13-23

Iranian Girls Soccer Team No Longer Banned

May 13, 2010 by · Leave a Comment 

By Parvez Fatteh, Founder of http://sportingummah.com, sports@muslimobserver.com

iran_1610091c It was a happy day for a gaggle of young girls in Iran who were finally being allowed to play ball. The Iranian girls soccer team, who had been banned last month from participating in August’s inaugural Youth Olympics, was now being allowed to compete in the six-nation tournament in Singapore. There was a disagreement between FIFA, the governing body of soccer, and the Iran Football Federation, over what headwear the Iranian girls could don. And on April 5th, FIFA took the step of banning the girls from the upcoming tournament. Thankfully, further discussion ensued, and an agreement was reached the first week of May. “We sent FIFA a sample of our new Islamic dress and fortunately they accepted it,” said Abbas Torabian, director of the International Relations Committee of Iran’s soccer federation. “They announced that there was no objection if the players covered their hair with hats,” he told the Tehran Times. Alas, an accord was reached, but the road traveled to reach the agreement speaks volumes about the state of Islamophobia in this world.

The Iranian National Olympic Committee had originally urged FIFA and the International Olympic Committee to review the ban on the hijab, worn by girls and women as part of Islamic dress code. Jerome Valcke, FIFA’s secretary general, rejected the request, saying FIFA had no other choice but the reject Iran’s requests. He cited FIFA’s rulebook of conduct, with Law 4 stating “basic compulsory equipment must not have any political, religious or personal statements.” So, what this argument attempts to do is to reduce the wearing of the hijib to the level of a political or religious statement, rather than the measure of modesty that it is.

The hijab issue was first examined in 2007 after an 11-year-old girl in Canada was prevented from wearing one for safety reasons. FIFA’s rules-making arm, the International Football Association Board, declined to make an exception for religious clothing. The Quebec Soccer Association said the ban on the hijab is to protect children from being accidentally strangled. This mechanism of strangulation has never been documented in sports, nor has it even been properly explained. And if the covering of the back of the neck is such a violation of sporting principles, then should there not be restrictions also on hair length below the ears?
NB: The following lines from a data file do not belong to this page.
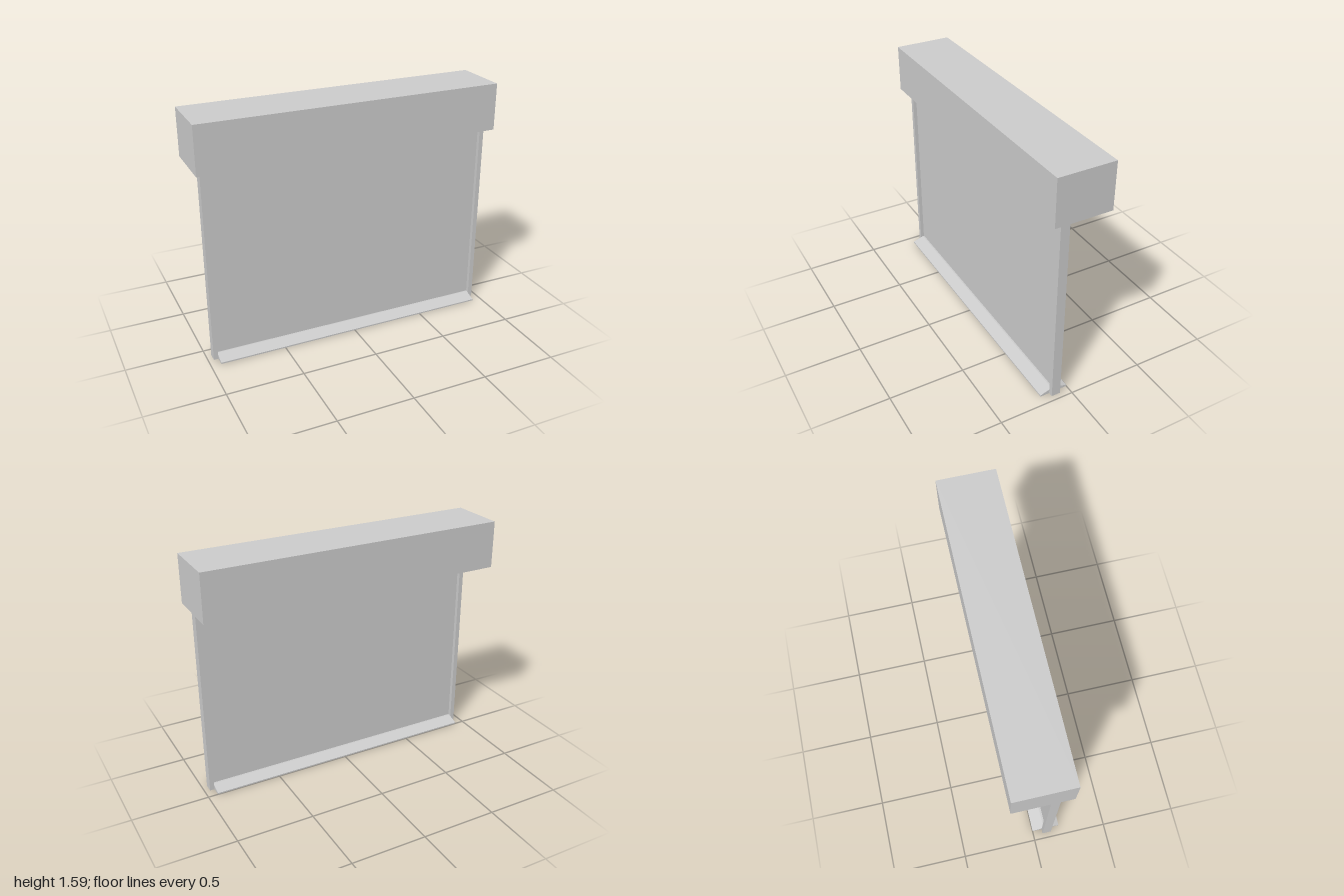
import * as THREE from 'three';

const material = new THREE.MeshStandardMaterial({ color: 0xcccccc, flatShading: true });
const Z = 0.095; // depth of the curtain plane

function addPart(group, name, geometry) {
  const mesh = new THREE.Mesh(geometry, material);
  mesh.name = name;
  group.add(mesh);
  return mesh;
}

function extrude(points, depth) {
  const shape = new THREE.Shape(points.map(([x, y]) => new THREE.Vector2(x, y)));
  return new THREE.ExtrudeGeometry(shape, { depth, bevelEnabled: false });
}

export function createModel() {
  const model = new THREE.Group();
  model.name = 'rollerShutter';

  // Housing for the roll
  addPart(model, 'housing', new THREE.BoxGeometry(2, 0.31, 0.374)).position.y = 1.435;

  // Flat curtain, with its edges inside the guide slots
  addPart(model, 'curtain', new THREE.BoxGeometry(1.9, 1.27, 0.008)).position.set(0, 0.645, Z);

  // Lipped guide channels, open at the foot, slot facing inwards
  const outer = 0.965, inner = 0.935, half = 0.03, t = 0.004, slot = 0.006;
  const channel = [
    [inner, slot], [inner, half], [outer, half], [outer, -half], [inner, -half], [inner, -slot],
    [inner + t, -slot], [inner + t, t - half], [outer - t, t - half],
    [outer - t, half - t], [inner + t, half - t], [inner + t, slot],
  ];
  for (const [side, name] of [[1, 'leftGuide'], [-1, 'rightGuide']]) {
    const geometry = extrude(channel.map(([x, y]) => [side * x, y]), 1.28);
    geometry.rotateX(-Math.PI / 2);
    addPart(model, name, geometry).position.z = Z;
  }

  // Sill sloping down to the front and the back
  const sill = extrude([
    [-0.094, 0], [0.094, 0], [0.094, 0.009], [0.015, 0.035], [-0.015, 0.035], [-0.094, 0.009],
  ], 2 * inner);
  sill.translate(0, 0, -inner).rotateY(-Math.PI / 2);
  addPart(model, 'sill', sill).position.z = 0.094;

  return model;
}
Faride Shojaee, the vice president of the women’s department of the Iranian Football Federation, said that FIFA officials had previously allowed Iranian athletes to participate in the Olympics with their hijab, “before denying them the right to do so in the letter they sent on Monday.” Several athletes, in fact, competed at the Olympic Games in Beijing in 2008 wearing a hijab, including Bahrain sprinter Ruqaya Al-Ghasara, her country’s flag bearer in the Opening Ceremonies.
The hijab has made its way onto the most wanted list around the globe, but particularly in Europe. France, under Nicholas Sarkoczy, has been well publicized in its growing body of rules outlawing the hijab, particularly in school. Now there is a law on the table in Belgium banning the hijab, and a similar law is being considered in the Netherlands as well. With the growing numbers of Muslims in this world, and the corresponding rise in anti-Islamic sentiment, the hijab does seem to be looked upon as more of a symbol or statement. But that is in the eye of the beholder. An eye that is increasingly becoming jaundiced by Islamophobia.

So, finally, a compromise was reached on, ”… a cap that covers their heads to the hairline, but does not extend below the ears to cover the neck.” Now the Iranian girls are back on track to compete from August 12-25 in Singapore, where about 3,600 athletes, ages 14 to 18, will compete in 26 sports. They will represent Asia against Turkey, Equatorial Guinea, Trinidad and Tobago, Chile, and Papua New Guinea. They will have to wear caps instead of hijabs. But, in the end, a happy group of girls will be allowed to play ball. What kind of person would have wanted to prevent that?

12-20